DSCA Director's Blog

Here you will find thoughts and messages from the Director of the Defense Security Cooperation Agency and his staff.

Wednesday, September 23, 2009

All About Effecting Outcomes

People and organizations should put their time and energy into what is important. In other words, as VADM John Lockard, retired, former Commander of the Naval Air Systems Command, used to say, “It’s all about effecting outcomes.” The spirit of the concept is worth repeating and remembering.

As the leader of a defense agency responsible for $300 billion of equipment, training and services involving 213 countries and international organizations, I face many challenges. Inevitably, my team and I encounter complex problems which can be difficult to solve. I learned several decades ago that just because “everybody” identifies a problem, doesn’t mean that it has been solved. That problem can still develop into a crisis or, worse yet, a failure.

Asking and answering the following three questions at the outset will bring clarity and structure to the analysis. First, “What is the root cause of the problem?” Second, “What is the solution?” Finally, “Who is going to do the work?” Agreement on the answers to these questions provides a firm basis for implementation of a solution. Too often, differences of opinion on fundamental issues eat up valuable time, the lead-time to fix the problem passes, and the project fails. So, focusing on the three important questions is essential. The answers will tell you “How you can effect the outcome.”

Tuesday, September 15, 2009

Information Technology Progress at DSCA

The impact of Information Technology on our daily lives is everywhere. And, like the rest of the world, the security cooperation community depends on IT tools to sustain its business.

More than a decade ago, DSCA and the security community began efforts to upgrade our legacy case development, implementation and execution business systems. The goal was to replace the outdated systems used by Army, Navy, and Air Force security cooperation organizations. It was a significant effort that turned out to be more difficult than anyone anticipated. The outdated case execution systems are still in use and the case development, implementation and training execution modules of the Defense Security Assistance Management System (DSAMS) have continued to be enhanced for the security cooperation community.

We have restarted the journey with a program for case execution we call the Security Cooperation Enterprise Solution (SCES). We’re partnering with the Business Transformation Agency and the Military Departments to drive discipline, diligence and encourage openness and collaboration throughout the acquisition process. We’re now completing the requirements definition stage. Soon we’ll work to validate the requirements and conduct an analysis of alternatives.

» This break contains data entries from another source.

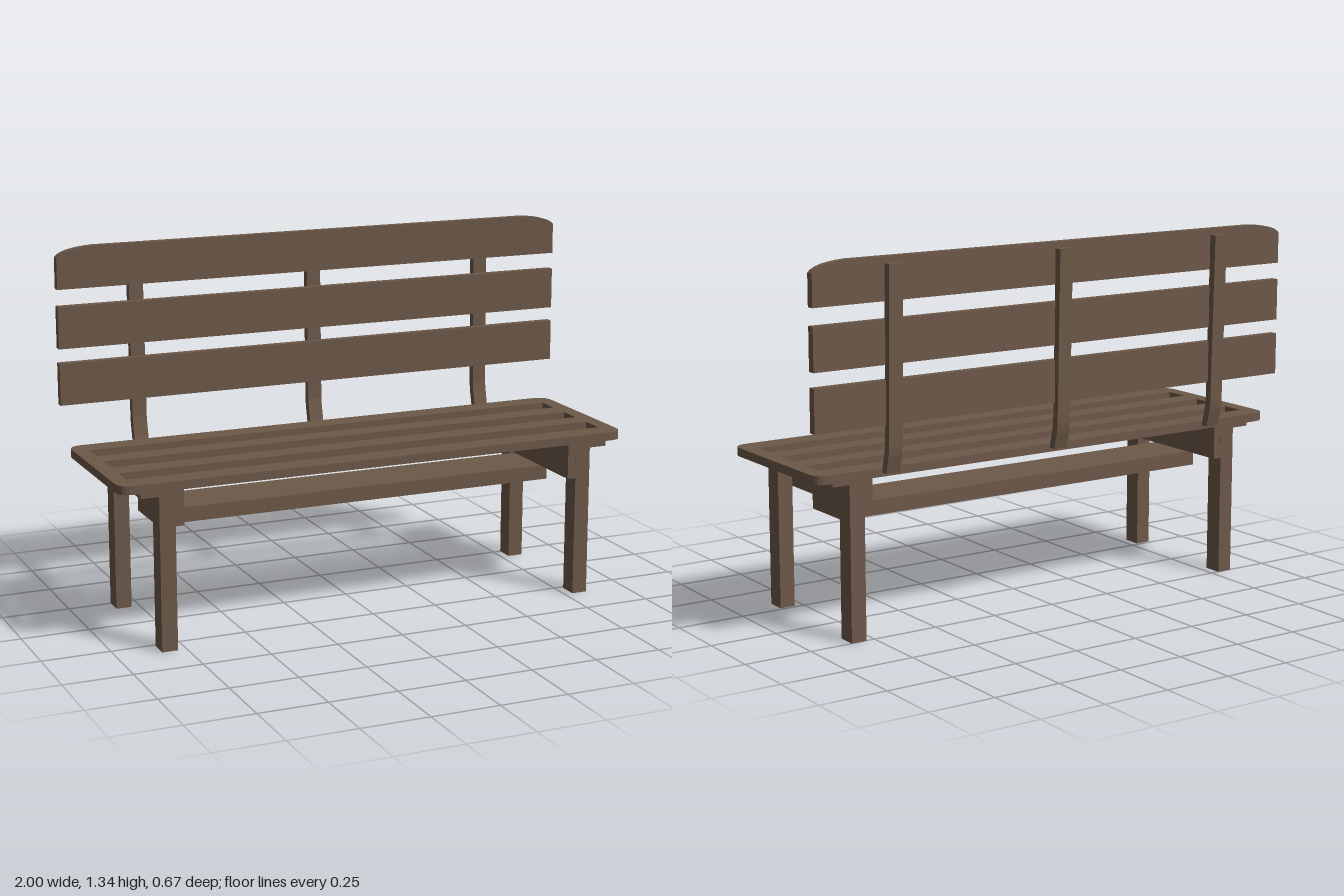
import * as THREE from 'three';

export function createModel() {
  const bench = new THREE.Group();
  bench.name = 'bench';
  const wood = new THREE.MeshStandardMaterial({ color: 0x6d5949 });
  wood.name = 'brown wood';

  function add(name, geometry) {
    const mesh = new THREE.Mesh(geometry, wood);
    mesh.name = name;
    bench.add(mesh);
    return mesh;
  }

  // box given by its lower and upper bounds
  function box(name, x0, x1, y0, y1, z0, z1) {
    const mesh = add(name, new THREE.BoxGeometry(x1 - x0, y1 - y0, z1 - z0));
    mesh.position.set((x0 + x1) / 2, (y0 + y1) / 2, (z0 + z1) / 2);
    return mesh;
  }

  const extrude = (shape, depth) =>
    new THREE.ExtrudeGeometry(shape, { depth, bevelEnabled: false, curveSegments: 6 });

  // seat: rounded board with three long slots, drawn in x and -z
  const sx = 0.98, front = -0.333, back = 0.273, r = 0.055;
  const seat = new THREE.Shape();
  seat.moveTo(-sx + r, front);
  seat.lineTo(sx - r, front);
  seat.quadraticCurveTo(sx, front, sx, front + r);
  seat.lineTo(sx, back - r);
  seat.quadraticCurveTo(sx, back, sx - r, back);
  seat.lineTo(-sx + r, back);
  seat.quadraticCurveTo(-sx, back, -sx, back - r);
  seat.lineTo(-sx, front + r);
  seat.quadraticCurveTo(-sx, front, -sx + r, front);
  for (const [a, b] of [[-0.245, -0.155], [-0.072, 0.018], [0.1, 0.188]]) {
    const slot = new THREE.Path();
    slot.moveTo(-0.925, a);
    slot.lineTo(-0.925, b);
    slot.lineTo(0.925, b);
    slot.lineTo(0.925, a);
    slot.closePath();
    seat.holes.push(slot);
  }
  const seatMesh = add('seat', extrude(seat, 0.031));
  seatMesh.rotation.x = -Math.PI / 2;
  seatMesh.position.y = 0.577;

  // supports, mirrored left and right
  for (const [side, s] of [['left', 1], ['right', -1]]) {
    const pair = (name, a, b, ...rest) =>
      box(side + name, Math.min(a * s, b * s), Math.max(a * s, b * s), ...rest);
    pair('SeatCleat', 0.75, 0.907, 0.559, 0.577, -0.251, 0.333);
    pair('Apron', 0.75, 0.782, 0.448, 0.559, -0.25, 0.332);
    pair('FrontLeg', 0.782, 0.84, 0, 0.559, 0.262, 0.333);
    pair('BackLeg', 0.782, 0.84, 0, 0.559, -0.251, -0.18);
  }
  box('stretcher', -0.778, 0.778, 0.393, 0.447, -0.09, 0.12);

  // backrest boards
  box('lowerBackSlat', -1, 1, 0.761, 0.915, -0.303, -0.273);
  box('middleBackSlat', -1, 1, 0.968, 1.122, -0.303, -0.273);
  const top = new THREE.Shape();
  top.moveTo(-1, 1.184);
  top.lineTo(1, 1.184);
  top.lineTo(1, 1.298);
  top.bezierCurveTo(0.985, 1.32, 0.93, 1.332, 0.86, 1.335);
  top.lineTo(-0.86, 1.335);
  top.bezierCurveTo(-0.93, 1.332, -0.985, 1.32, -1, 1.298);
  add('topBackSlat', extrude(top, 0.03)).position.z = -0.303;

  // bent uprights, side profile in -z and y, with small screw heads
  const profile = new THREE.Shape([
    [0.272, 0.592], [0.3, 0.592], [0.316, 0.655], [0.32, 0.685], [0.333, 1.312],
    [0.304, 1.312], [0.293, 0.69], [0.289, 0.665],
  ].map(([z, y]) => new THREE.Vector2(z, y)));
  for (const x of [-0.697, 0, 0.697]) {
    const upright = add('backUpright', extrude(profile, 0.054));
    upright.rotation.y = Math.PI / 2;
    upright.position.x = x - 0.027;
    for (const y of [0.835, 1.043, 1.25]) {
      const screw = add('screwHead', new THREE.CylinderGeometry(0.008, 0.008, 0.004, 10));
      screw.rotation.x = Math.PI / 2;
      screw.position.set(x, y, -0.273);
    }
  }
  return bench;
}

It’s a game changer, with a different acquisition strategy than the past. In my first Blog, I mentioned security cooperation activities are surging at all levels of our government and that includes IT. It’s critical to note whatever we do, we need to be interoperable with the emerging Navy, Army, Air Force and Defense Logistics Agency (DLA) Enterprise Resource Program (ERP) business systems. There is a tremendous team working on this project and they deserve our thanks and appreciation. Streamlining our IT systems will affect our future for decades.

Thursday, September 10, 2009

Security Cooperation Review of Staffing Requirements

Over the past two years, we have worked hard to match the demand for foreign military sales with the supply of personnel in our implementing agencies. As a result, we increased funding for Army, Navy/Marine Corps/Coast Guard and Air Force personnel working on Foreign Military Sales. This increased resourcing was critical for the community given our 300-400 percent growth in sales since the 2000 time frame. Now, as our security cooperation enterprise expands and our business continues to grow, it's imperative we review our worldwide staffing requirements. The emergence of United States Africa Command (AFRICOM) alone highlights the need to assess, evaluate and redefine the personnel requirements. We are in the end game of selecting the team to conduct the study effort and plan to have the study and analysis complete in less than a year.

In parallel, we need to watch the State Department Quadrennial Diplomacy and Development Review process carefully. The direct relationship between the Embassy support staffing and our country team staffing means that the outcome of this review will affect our world-wide staffing requirements. My goal is that there will be sufficient State Department support staff to allow us to meet our mission requirements.

In summary, I look at it in four ways. First it's about the money. We will ensure we have the financial resources available to support our personnel costs. Second, it's about the people and the correct worldwide mix, which will be covered by the staffing review. The third and fourth elements are experience and training. I'll discuss the last two in a future blog.